Ten years later, Emile Berliner found a way to etch the sound-carrying groove on a horizontal disk's surface along with a way to mass produce recorded disks.
Coin-in-slot, sound-reproducing boxes became popular in arcades in 1889, and the New York Phonograph Company opened the first recording studio a year later. By 1902, recordings were being reproduced on thick wax disks, and opera singer Enrico Caruso had completed his first recording. Then, in 1904, Lee de Forest's invention of the triode foreshadowed the demise of the hand-cranked Victrola in the 1920s and the beginning of electronically recorded music [source: History of Rock].
Western Electric made electronic recording using microphones and amplifiers possible in 1925. Before that, performers in a music studio had to sit very close to the bell of a horn to record. This could mean crowding a large band or orchestra into a small space without a way to balance the volume produced by the various performers. Sound waves traveled through a membrane and onto a wax-coated disk.
Using the new technology, large groups could sit in their usual formations and sound volume could be modified, but larger halls were needed to produce the acoustics for a natural sound. Until the late 1940s, though, recordings could not be edited. That's because records continued to be produced by sending sound direct to disk and then creating a metal master to use in making copies [source: London: A Musical Gazetter].

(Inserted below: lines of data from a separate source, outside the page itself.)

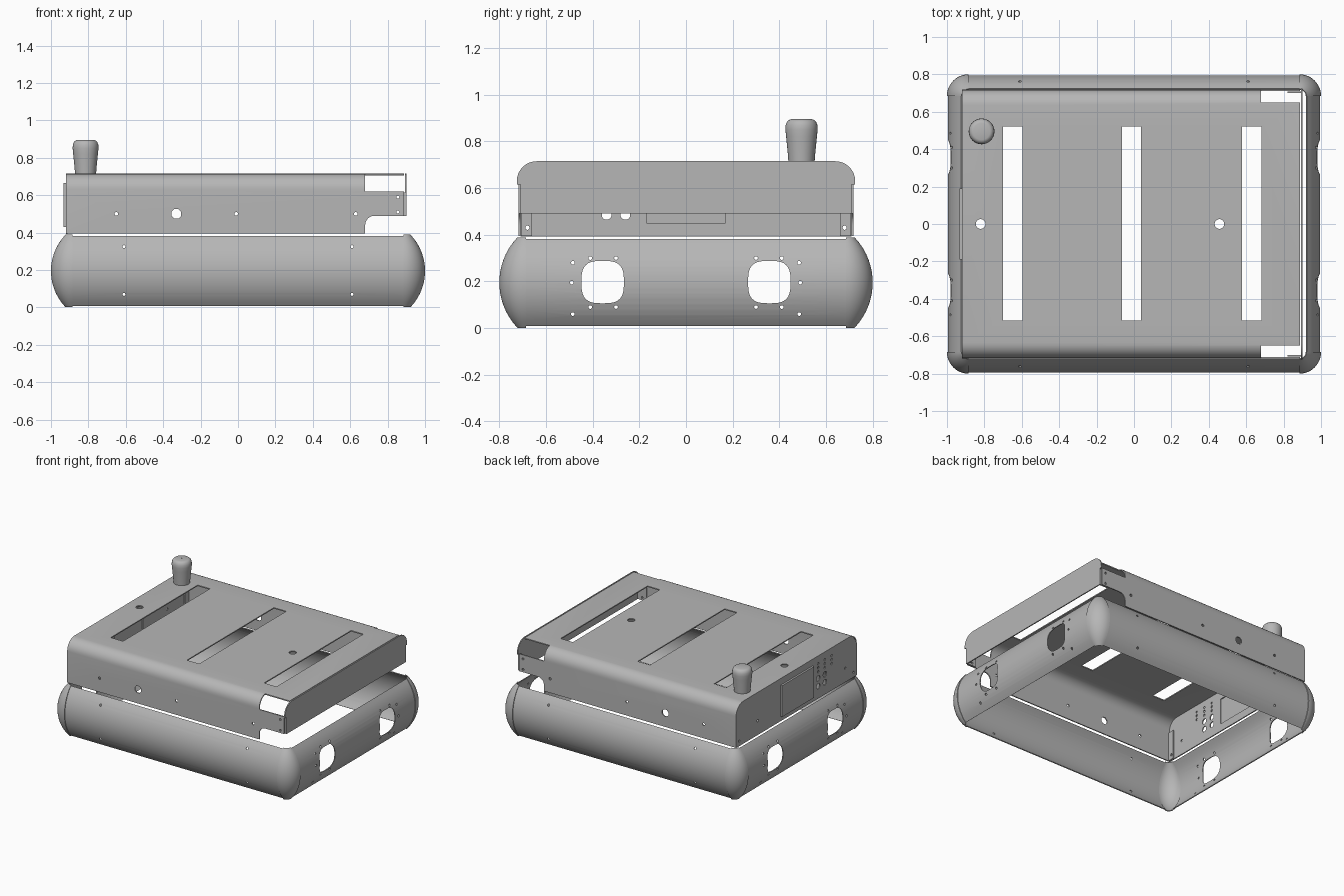
import bpy, bmesh, math

if "Cube" in bpy.data.objects:
    bpy.data.objects.remove(bpy.data.objects["Cube"])

grey = bpy.data.materials.new("sheet_metal_grey")
grey.use_nodes = True
grey.diffuse_color = (0.47, 0.47, 0.47, 1)
grey.node_tree.nodes["Principled BSDF"].inputs["Base Color"].default_value = (0.47, 0.47, 0.47, 1)


def finish_mesh(name, bm):
    bmesh.ops.recalc_face_normals(bm, faces=bm.faces)
    me = bpy.data.meshes.new(name)
    bm.to_mesh(me)
    bm.free()
    me.materials.append(grey)
    ob = bpy.data.objects.new(name, me)
    bpy.context.scene.collection.objects.link(ob)
    return ob


def prisms(name, items):
    """Closed extrusions: each item is (outline, axis, low, high)."""
    bm = bmesh.new()
    place = {"x": lambda a, b, t: (t, a, b),
             "y": lambda a, b, t: (a, t, b),
             "z": lambda a, b, t: (a, b, t)}
    for outline, axis, low, high in items:
        lo, hi = [[bm.verts.new(place[axis](a, b, t)) for a, b in outline] for t in (low, high)]
        bm.faces.new(lo)
        bm.faces.new(hi)
        for i in range(len(lo)):
            j = (i + 1) % len(lo)
            bm.faces.new((lo[i], lo[j], hi[j], hi[i]))
    return finish_mesh(name, bm)


def sheet(name, rows):
    """Open surface through rows of points."""
    bm = bmesh.new()
    vs = [[bm.verts.new(p) for p in row] for row in rows]
    for r, s in zip(vs, vs[1:]):
        for i in range(len(r) - 1):
            bm.faces.new((r[i], r[i + 1], s[i + 1], s[i]))
    return finish_mesh(name, bm)


def rect(a0, a1, b0, b1):
    return [(a0, b0), (a1, b0), (a1, b1), (a0, b1)]


def disc(a, b, r, n=12):
    return [(a + r * math.cos(math.tau * (i + .5) / n), b + r * math.sin(math.tau * (i + .5) / n))
            for i in range(n)]


def arc(a, b, r, start, end, n=8):
    angles = [math.radians(start + (end - start) * i / n) for i in range(n + 1)]
    return [(a + r * math.cos(t), b + r * math.sin(t)) for t in angles]


def squircle(a, b, r, n=32):
    pts = []
    for i in range(n):
        c, s = math.cos(math.tau * i / n), math.sin(math.tau * i / n)
        pts.append((a + r * math.copysign(abs(c) ** .65, c), b + r * math.copysign(abs(s) ** .65, s)))
    return pts


def complete(ob, thickness=0, mirror=(False, False), cuts=None, angle=30):
    """Mirror, thicken and cut a part, then shade it."""
    if any(mirror):
        m = ob.modifiers.new("mirror", "MIRROR")
        m.use_axis = (*mirror, False)
        m.use_mirror_merge = False
    if thickness:
        m = ob.modifiers.new("thickness", "SOLIDIFY")
        m.thickness = thickness
        m.offset = 0
    cutter = None
    if cuts:
        cutter = prisms("cutter", cuts)
        cutter.hide_render = True
        m = ob.modifiers.new("openings", "BOOLEAN")
        m.operation = "DIFFERENCE"
        m.solver = "EXACT"
        m.object = cutter
    bpy.ops.object.select_all(action="DESELECT")
    bpy.context.view_layer.objects.active = ob
    ob.select_set(True)
    bpy.ops.object.convert(target="MESH")
    bpy.ops.object.shade_smooth_by_angle(angle=math.radians(angle))
    if cutter:
        bpy.data.objects.remove(cutter)
    return ob


# Bumper ring: barrel-shaped thin shells around an open centre
CX, CY, MID = .885, .685, .195


def barrel(half_height, inset, n=16):
    R = .278
    zs = [MID + half_height * (2 * i / n - 1) for i in range(n + 1)]
    return [(.112 - inset - R + math.sqrt(R * R - (z - MID) ** 2), z) for z in zs]


caps = sheet("bumper_corners", [
    [(CX + r * math.cos(t), CY + r * math.sin(t), z) for r, z in barrel(.192, 0)]
    for t in [math.radians(90 * i / 12) for i in range(13)]])
complete(caps, .006, (True, True))

long_sides = sheet("front_and_back_bumpers", [
    [(x, -CY - r, z) for r, z in barrel(.185, .005)] for x in (-CX, CX)])
complete(long_sides, .006, (False, True),
         [(disc(x, z, .008), "y", -2, 2) for x in (-.61, .61) for z in (.07, .325)])

ports = []
for s in (-1, 1):
    ports.append((squircle(s * .357, .197, .091), "x", -2, 2))
    for y, z in ((.485, .28), (.49, .195), (.485, .06), (.41, .3), (.41, .09), (.3, .3), (.3, .09)):
        ports.append((disc(s * y, z, .008), "x", -2, 2))
short_sides = sheet("side_bumpers", [
    [(CX + r, y, z) for r, z in barrel(.185, .005)] for y in (-CY, CY)])
complete(short_sides, .006, (True, False), ports)

# Cover: one bent sheet forming the roof and the front and back walls
W, TOP, LOW, BEND = .714, .711, .395, .08
left_bend = arc(-W + BEND, TOP - BEND, BEND, 180, 90)
right_bend = arc(W - BEND, TOP - BEND, BEND, 90, 0)
section = [(-W, LOW)] + left_bend + right_bend + [(W, LOW)]
cuts = [(rect(x, x + .103, -.515, .52), "z", .6, 1) for x in (-.7, -.065, .578)]
cuts += [(disc(x, 0, .026, 16), "z", .6, 1) for x in (-.82, .457)]
cuts += [(disc(x, .5, .01), "y", -1, 1) for x in (-.65, -.01, .63)]
cuts += [(disc(-.33, .5, .028, 8), "y", -1, 1)]
tab_holes = [(disc(.855, z, .008), "y", -1, 1) for z in (.51, .59)]
cuts += tab_holes
cuts += [(rect(.68, .95, s * .65, s * .8), "z", .62, 1) for s in (-1, 1)]
cuts.append(([(.68, .3)] + arc(.73, .44, .05, 180, 90) + [(1, .49), (1, .3)], "y", -1, 1))
cover = sheet("cover", [[(x, y, z) for y, z in section] for x in (-.92, .887)])
complete(cover, .008, cuts=cuts)

# Right end plate, with tabs folded behind the cover walls
edge = arc(.725 - .085, .63, .085, 90, 0) + [(.725, .615), (.71, .615), (.71, .49)]
complete(prisms("right_end_plate", [
    ([(-y, z) for y, z in edge[::-1]] + edge, "x", .892, .9)]))
complete(prisms("right_end_tabs", [
    (rect(.82, .892, s * .700, s * .708), "z", .49, .615) for s in (-1, 1)]), cuts=tab_holes)

# Left end wall with connector holes
corner_holes = [(disc(s * .68, .43, .009), "x", -1, -.8) for s in (-1, 1)]
cuts = [(rect(-.17, .17, .45, .645), "x", -1, -.8)] + corner_holes
cuts += [(disc(y, z, .021, 16), "x", -1, -.8) for y in (-.26, -.34) for z in (.485, .545)]
cuts += [(disc(y, z, .009), "x", -1, -.8) for y in (-.26, -.34, -.42) for z in (.595, .625, .655)]
cuts += [(disc(y, .5, .009), "x", -1, -.8) for y in (-.58, .46)]
inner = [(y * .994, z - .002) for y, z in section]
complete(prisms("left_end_wall", [(inner, "x", -.919, -.911)]), cuts=cuts)
complete(prisms("left_corner_flanges", [
    (rect(s * .66, s * .708, .395, .615), "x", -.910, -.903) for s in (-1, 1)]), cuts=corner_holes)
complete(prisms("connector_panel", [(rect(-.19, .19, .43, .665), "x", -.934, -.920)]))

# Push button on the roof
profile = [(.056, .712), (.059, .75), (.066, .82), (.069, .85), (.068, .87),
           (.062, .885), (.054, .892), (.045, .895), (.001, .895)]
button = sheet("push_button", [
    [(-.815 + r * math.cos(t), .495 + r * math.sin(t), z) for r, z in profile]
    for t in [math.tau * i / 32 for i in range(33)]])
bm = bmesh.new()
bm.from_mesh(button.data)
bmesh.ops.remove_doubles(bm, verts=bm.verts, dist=.0001)
bmesh.ops.recalc_face_normals(bm, faces=bm.faces)
bm.to_mesh(button.data)
bm.free()
complete(button, angle=40)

That changed when the recording industry began using magnetic-coated sound recording tape. A German company, I.G. Farben, had improved the tape-coating process during the 1930s, but the tape didn't become available to the United States and other Allied nations until after World War II.
The arrival of multi-track recorders in the 1950s allowed studios to take cutting and mixing music a step further by taping and then combining separate tracks recorded at different times. The move to two-channel stereophonic sound in the late 1960s extended sound mixing even further by allowing studio engineers to experiment with effects like echo and reverb.

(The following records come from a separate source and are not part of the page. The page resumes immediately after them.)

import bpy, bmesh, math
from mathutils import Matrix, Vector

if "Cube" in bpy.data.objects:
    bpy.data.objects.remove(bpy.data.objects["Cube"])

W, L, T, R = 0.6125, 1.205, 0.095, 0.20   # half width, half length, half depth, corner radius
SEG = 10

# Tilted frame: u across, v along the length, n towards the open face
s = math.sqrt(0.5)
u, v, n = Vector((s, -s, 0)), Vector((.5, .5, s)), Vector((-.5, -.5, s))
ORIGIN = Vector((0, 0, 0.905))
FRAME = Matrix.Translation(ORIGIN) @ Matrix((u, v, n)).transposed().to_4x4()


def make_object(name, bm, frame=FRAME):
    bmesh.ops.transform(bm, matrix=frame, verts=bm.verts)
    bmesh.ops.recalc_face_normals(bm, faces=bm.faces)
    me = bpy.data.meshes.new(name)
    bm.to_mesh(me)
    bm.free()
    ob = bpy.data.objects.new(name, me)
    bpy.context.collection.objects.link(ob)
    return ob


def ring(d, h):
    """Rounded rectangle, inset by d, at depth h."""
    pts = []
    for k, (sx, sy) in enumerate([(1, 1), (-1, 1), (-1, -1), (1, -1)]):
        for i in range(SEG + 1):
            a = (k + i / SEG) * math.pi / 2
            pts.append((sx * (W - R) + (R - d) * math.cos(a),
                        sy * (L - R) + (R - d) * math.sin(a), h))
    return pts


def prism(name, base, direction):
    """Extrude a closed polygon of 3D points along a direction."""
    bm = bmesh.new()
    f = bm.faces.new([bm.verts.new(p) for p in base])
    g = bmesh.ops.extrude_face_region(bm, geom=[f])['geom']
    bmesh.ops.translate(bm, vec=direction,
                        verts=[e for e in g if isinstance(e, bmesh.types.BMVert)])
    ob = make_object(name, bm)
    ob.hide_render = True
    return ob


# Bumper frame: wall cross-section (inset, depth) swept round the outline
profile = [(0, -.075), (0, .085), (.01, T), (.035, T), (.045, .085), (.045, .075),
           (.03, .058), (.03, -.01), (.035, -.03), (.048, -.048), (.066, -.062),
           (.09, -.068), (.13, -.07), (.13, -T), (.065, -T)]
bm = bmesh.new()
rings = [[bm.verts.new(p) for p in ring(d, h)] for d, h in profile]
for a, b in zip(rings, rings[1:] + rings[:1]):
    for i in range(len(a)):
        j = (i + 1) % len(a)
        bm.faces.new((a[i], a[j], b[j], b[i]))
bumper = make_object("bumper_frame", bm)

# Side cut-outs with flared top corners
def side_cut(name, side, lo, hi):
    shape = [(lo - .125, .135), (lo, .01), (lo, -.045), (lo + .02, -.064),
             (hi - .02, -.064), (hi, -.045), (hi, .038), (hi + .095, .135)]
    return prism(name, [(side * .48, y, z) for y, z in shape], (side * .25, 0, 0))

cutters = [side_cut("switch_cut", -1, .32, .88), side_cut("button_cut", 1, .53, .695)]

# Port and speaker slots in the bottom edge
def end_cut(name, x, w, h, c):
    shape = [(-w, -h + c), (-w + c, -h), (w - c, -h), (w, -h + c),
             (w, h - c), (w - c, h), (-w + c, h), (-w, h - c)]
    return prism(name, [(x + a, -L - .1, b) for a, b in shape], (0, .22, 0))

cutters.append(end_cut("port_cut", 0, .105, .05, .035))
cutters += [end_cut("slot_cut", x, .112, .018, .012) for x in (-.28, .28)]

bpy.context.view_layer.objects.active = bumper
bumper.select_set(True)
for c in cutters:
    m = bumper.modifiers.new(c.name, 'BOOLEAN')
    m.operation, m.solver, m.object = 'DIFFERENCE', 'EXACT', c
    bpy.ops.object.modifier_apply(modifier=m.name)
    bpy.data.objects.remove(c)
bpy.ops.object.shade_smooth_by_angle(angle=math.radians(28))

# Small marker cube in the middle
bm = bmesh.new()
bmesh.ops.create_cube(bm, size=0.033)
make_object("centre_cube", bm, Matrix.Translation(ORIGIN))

The 1970s saw long-playing disks (LPs) replaced by cassette tapes, which made music portable and offered technological advances like Dolby B noise reduction. However, the compact disc and digital tape recorder had superceded cassettes by the mid-1990s. The digital tape recorder allows studio tapes to be re-recorded onto digital tape, which is then used to burn master laser disks. From these, aluminum-coated plastic copies, or CDs, are made [source: History of Tape Recording].

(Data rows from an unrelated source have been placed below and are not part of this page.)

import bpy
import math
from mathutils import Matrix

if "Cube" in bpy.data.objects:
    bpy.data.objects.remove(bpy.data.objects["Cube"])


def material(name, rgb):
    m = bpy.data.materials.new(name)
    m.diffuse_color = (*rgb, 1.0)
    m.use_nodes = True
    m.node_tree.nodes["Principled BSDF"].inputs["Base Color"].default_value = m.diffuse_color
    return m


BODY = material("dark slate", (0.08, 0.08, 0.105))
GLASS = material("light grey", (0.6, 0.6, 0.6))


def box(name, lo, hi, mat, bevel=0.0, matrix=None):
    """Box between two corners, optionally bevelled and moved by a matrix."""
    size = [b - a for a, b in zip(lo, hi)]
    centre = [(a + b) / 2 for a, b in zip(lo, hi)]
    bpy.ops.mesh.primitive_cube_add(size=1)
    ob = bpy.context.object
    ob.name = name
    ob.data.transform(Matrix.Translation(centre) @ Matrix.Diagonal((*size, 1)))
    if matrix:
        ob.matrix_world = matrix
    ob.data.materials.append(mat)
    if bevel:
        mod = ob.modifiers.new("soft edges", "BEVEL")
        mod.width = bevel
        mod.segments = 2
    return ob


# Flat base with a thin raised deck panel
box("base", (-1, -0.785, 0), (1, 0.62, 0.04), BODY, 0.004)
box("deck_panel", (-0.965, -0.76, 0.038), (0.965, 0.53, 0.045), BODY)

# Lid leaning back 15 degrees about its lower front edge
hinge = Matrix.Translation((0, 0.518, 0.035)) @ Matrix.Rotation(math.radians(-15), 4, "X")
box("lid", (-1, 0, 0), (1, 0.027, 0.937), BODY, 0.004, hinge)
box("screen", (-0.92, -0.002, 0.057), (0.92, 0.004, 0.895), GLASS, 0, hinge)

The move to digital technology has extended beyond just tape production. Using digital devices and sometimes little more than a computer, musicians can easily and inexpensively combine composing, performing, recording and mixing functions.
Are you considering the option of building your own recording studio? Let's look next at what you'd need.